Head inside for standing, head outside for kneeling.

If you had a kneebar on the ground, and he actually got to standing on his feet, something went terribly wrong. Standing on the feet requires his legs to be straight, and if you have the kneebar partially on, he's going to try to bend his legs.

Usually he will manage to get to his knees and you can do the rolling kneebar with your head on the outside. You don't need to make him fall down. His upper body can still be in the same position as before you rolled, IF you rolled in place.

Ok, I think I know what I'm misunderstanding. When people talk about a rolling kneebar, are they always referring to a front roll? Do you never try to roll backwards? And I'm not really getting why doing a roll solves the problem when your opponent gets to his knees and bends his leg. Sorry, those questions are getting more stupid every minute. I'll check out how Michael Jen did his 2 rolling kneebars on his Lethal Leg Locks tape and try to shut up :) I'll also just try more kneebars in sparring.

Thanks for the patience.

Yes, they are always referring to a front roll. There are some moves where you make him fall backwards, like that's hardly a roll. A back roll is when you're lying flat on your back and you roll back so you end up on your knees. A front roll is when you're on your knees and you roll forward to being on your back. I don't know how back rolls have anything to do with kneebars.When you do the roll, you end up in a position where you can apply a lot of force to unbend his leg, which is hard to explain, but you know it when you do it. It should not matter if he bases his hands in front of him and doesn't fall down, that's important. I actually don't like the rolling kneebar shown in lethal leglocks, because he does it head inside.

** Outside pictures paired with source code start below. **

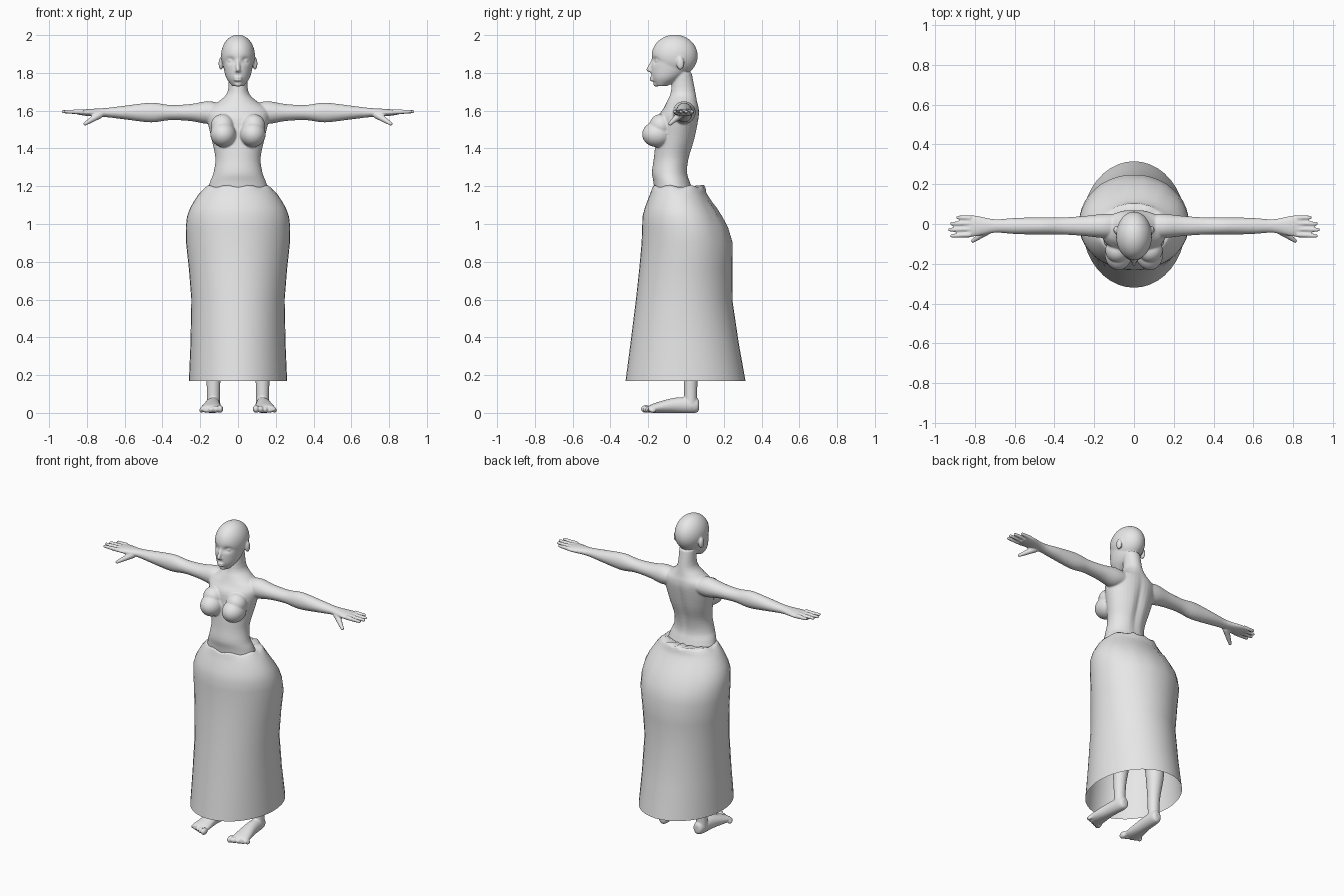
import bpy
import bmesh
import math
from mathutils import Matrix, Vector

if "Cube" in bpy.data.objects:
    bpy.data.objects.remove(bpy.data.objects["Cube"])

GREY = (0.8, 0.8, 0.8, 1)
clay = bpy.data.materials.new("light_grey")
clay.use_nodes = True
clay.diffuse_color = GREY
clay.node_tree.nodes["Principled BSDF"].inputs["Base Color"].default_value = GREY


def curve_through(rings, steps):
    """Catmull-Rom interpolation of ring parameters."""
    out = []
    last = len(rings) - 1
    for i in range(last):
        before, after = rings[max(i - 1, 0)], rings[min(i + 2, last)]
        for k in range(steps):
            t = k / steps
            out.append([b + t / 2 * (c - a + t * (2 * a - 5 * b + 4 * c - d + t * (3 * (b - c) + d - a)))
                        for a, b, c, d in zip(before, rings[i], rings[i + 1], after)])
    out.append(rings[last])
    return out


def loft(bm, rings, axis, side=1, sides=40, steps=4, caps=True):
    """Skin elliptical rings (position, centre u, centre v, radius u, radius v) along an axis."""
    loops = []
    for position, centre_u, centre_v, radius_u, radius_v in curve_through(rings, steps):
        loop = []
        for k in range(sides):
            angle = math.tau * k / sides
            point = [centre_u + radius_u * math.cos(angle), centre_v + radius_v * math.sin(angle)]
            point.insert("xyz".index(axis), position)
            point[0] *= side
            loop.append(bm.verts.new(point))
        loops.append(loop)
    for lower, upper in zip(loops, loops[1:]):
        for k in range(sides):
            bm.faces.new((lower[k - 1], lower[k], upper[k], upper[k - 1]))
    if caps:
        bm.faces.new(loops[0])
        bm.faces.new(loops[-1])


def front_back(rows):
    """Turn (z, half width, front y, back y) rows into loft rings."""
    return [(z, 0, (front + back) / 2, width, (back - front) / 2) for z, width, front, back in rows]


def ball(bm, centre, radii):
    matrix = Matrix.Translation(centre) @ Matrix.Diagonal((*radii, 1))
    bmesh.ops.create_uvsphere(bm, u_segments=40, v_segments=24, radius=1, matrix=matrix)


def tube(bm, start, end, start_radius, end_radius):
    start, end = Vector(start), Vector(end)
    along = end - start
    turn = along.to_track_quat("Z", "Y").to_matrix().to_4x4()
    bmesh.ops.create_cone(bm, cap_ends=True, segments=16, radius1=start_radius, radius2=end_radius,
                          depth=along.length, matrix=Matrix.Translation((start + end) / 2) @ turn)
    ball(bm, end, [end_radius] * 3)


def finish(bm, name, fused=True):
    bmesh.ops.recalc_face_normals(bm, faces=bm.faces)
    for face in bm.faces:
        face.smooth = True
    mesh = bpy.data.meshes.new(name)
    bm.to_mesh(mesh)
    bm.free()
    mesh.materials.append(clay)
    obj = bpy.data.objects.new(name, mesh)
    bpy.context.collection.objects.link(obj)
    if fused:
        fuse = obj.modifiers.new("Fuse", "REMESH")
        fuse.mode = "VOXEL"
        fuse.voxel_size = 0.005
        fuse.use_smooth_shade = True
        soften = obj.modifiers.new("Soften", "SMOOTH")
        soften.factor = 0.5
        soften.iterations = 4


def bump(*terms):
    """Bell-shaped falloff from (distance, width) pairs."""
    return math.exp(-sum((distance / width) ** 2 for distance, width in terms))


body = bmesh.new()

# Torso and neck
loft(body, front_back([
    (1, 0.2, -0.16, 0.1), (1.2, 0.155, -0.17, 0.03), (1.27, 0.13, -0.18, 0.01),
    (1.35, 0.12, -0.17, 0.02), (1.45, 0.14, -0.16, 0.05), (1.56, 0.165, -0.15, 0.07),
    (1.61, 0.16, -0.12, 0.07), (1.65, 0.1, -0.1, 0.06), (1.7, 0.055, -0.08, 0.05),
    (1.8, 0.05, -0.07, 0.03)]), "z")

# Skull and face
ball(body, (0, -0.06, 1.89), (0.09, 0.122, 0.112))
loft(body, front_back([
    (1.73, 0.03, -0.16, -0.1), (1.77, 0.06, -0.18, -0.03), (1.82, 0.075, -0.185, 0.02),
    (1.9, 0.085, -0.18, 0.04)]), "z", steps=12)

# Hollow the eye sockets and the groove of the spine
for v in body.verts:
    x, y, z = v.co
    if y < -0.1:
        v.co.y += 0.016 * bump((abs(x) - 0.038, 0.02), (z - 1.865, 0.015))
    elif y > -0.03:
        v.co.y -= 0.014 * bump((x, 0.025), (z - 1.43, 0.16))

# Nose, lips and chin
tube(body, (0, -0.17, 1.875), (0, -0.198, 1.818), 0.008, 0.012)
ball(body, (0, -0.178, 1.81), (0.02, 0.018, 0.01))
for z in (1.762, 1.775):
    ball(body, (0, -0.178, z), (0.022, 0.014, 0.007))
ball(body, (0, -0.158, 1.74), (0.02, 0.015, 0.013))

# Arm rings: distance from the middle, depth radius, height radius
arm = [(0.1, 0.06, 0.05), (0.16, 0.06, 0.06), (0.25, 0.05, 0.045), (0.36, 0.043, 0.04),
       (0.46, 0.044, 0.052), (0.6, 0.04, 0.036), (0.7, 0.034, 0.024), (0.8, 0.053, 0.018),
       (0.85, 0.05, 0.01)]

for side in (1, -1):
    # Eyes and ears
    ball(body, (side * 0.037, -0.148, 1.864), (0.017, 0.015, 0.011))
    ball(body, (side * 0.09, -0.03, 1.85), (0.013, 0.02, 0.034))
    # Breasts, each a full lower form and a softer upper slope
    ball(body, (side * 0.078, -0.152, 1.475), (0.068, 0.08, 0.068))
    ball(body, (side * 0.082, -0.132, 1.52), (0.062, 0.062, 0.062))
    # Arm and palm
    loft(body, [(x, -0.01, 1.59, depth, height) for x, depth, height in arm], "x", side)
    # Four fingers, the third from the back being the longest
    for i in range(4):
        y = 0.03 - 0.028 * i
        reach = 0.925 - 0.01 * (i - 2) ** 2
        tube(body, (side * 0.82, y, 1.593), (side * reach, y * 1.1, 1.595), 0.0135, 0.0095)
    # Thumb
    tube(body, (side * 0.73, -0.03, 1.58), (side * 0.81, -0.085, 1.53), 0.021, 0.01)
finish(body, "upper_body")

# Leg rings: height, y, radius. Foot rings: y, height, half width, half thickness
shin = [(0.03, 0.025, 0.034), (0.17, 0.025, 0.037), (0.35, 0.035, 0.056), (0.5, 0, 0.058),
        (1, -0.03, 0.1)]
sole = [(0.07, 0.04, 0.015, 0.02), (0.05, 0.04, 0.033, 0.04), (-0.06, 0.04, 0.04, 0.04),
        (-0.17, 0.025, 0.055, 0.025), (-0.2, 0.02, 0.055, 0.015)]

for side, label in ((1, "left"), (-1, "right")):
    leg = bmesh.new()
    loft(leg, [(z, 0.13, y, radius, radius) for z, y, radius in shin], "z", side)
    loft(leg, [(y, 0.13 - 0.07 * y, z, width, thick) for y, z, width, thick in sole], "y", side)
    # Toes shrink and step back towards the outside
    for i in range(5):
        radius = 0.021 - 0.002 * i
        ball(leg, (side * (0.095 + 0.025 * i), 0.009 * i - 0.212, radius),
             (radius * 0.8, radius * 1.3, radius))
    finish(leg, label + "_leg")

# Long skirt, open at the hem and gathered in at the waist
skirt = bmesh.new()
loft(skirt, front_back([
    (0.17, 0.26, -0.32, 0.315), (0.6, 0.247, -0.265, 0.245), (0.9, 0.275, -0.235, 0.25),
    (1.04, 0.27, -0.23, 0.195), (1.12, 0.233, -0.205, 0.14), (1.17, 0.198, -0.186, 0.11),
    (1.2, 0.166, -0.177, 0.1), (1.19, 0.14, -0.16, 0.02)]), "z", steps=2, caps=False)

# Soft folds at the back and an uneven waistline
for v in skirt.verts:
    angle = math.atan2(v.co.y, v.co.x)
    if v.co.y > 0:
        fold = 0.02 * math.sin(angle * 7) * math.sin(angle) * bump((v.co.z - 1.08, 0.16))
        v.co.x *= 1 + fold
        v.co.y -= abs(fold) / 2
    if v.co.z > 1.18:
        v.co.z += 0.006 * math.sin(angle * 9)
finish(skirt, "skirt", fused=False)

I find head inside leads to getting crossfaced and squished flat on your back before you do the roll.There's a rolling kneebar in the Fighter's Notebook that's pretty good, although he doesn't secure the leg enough with his arm before rolling.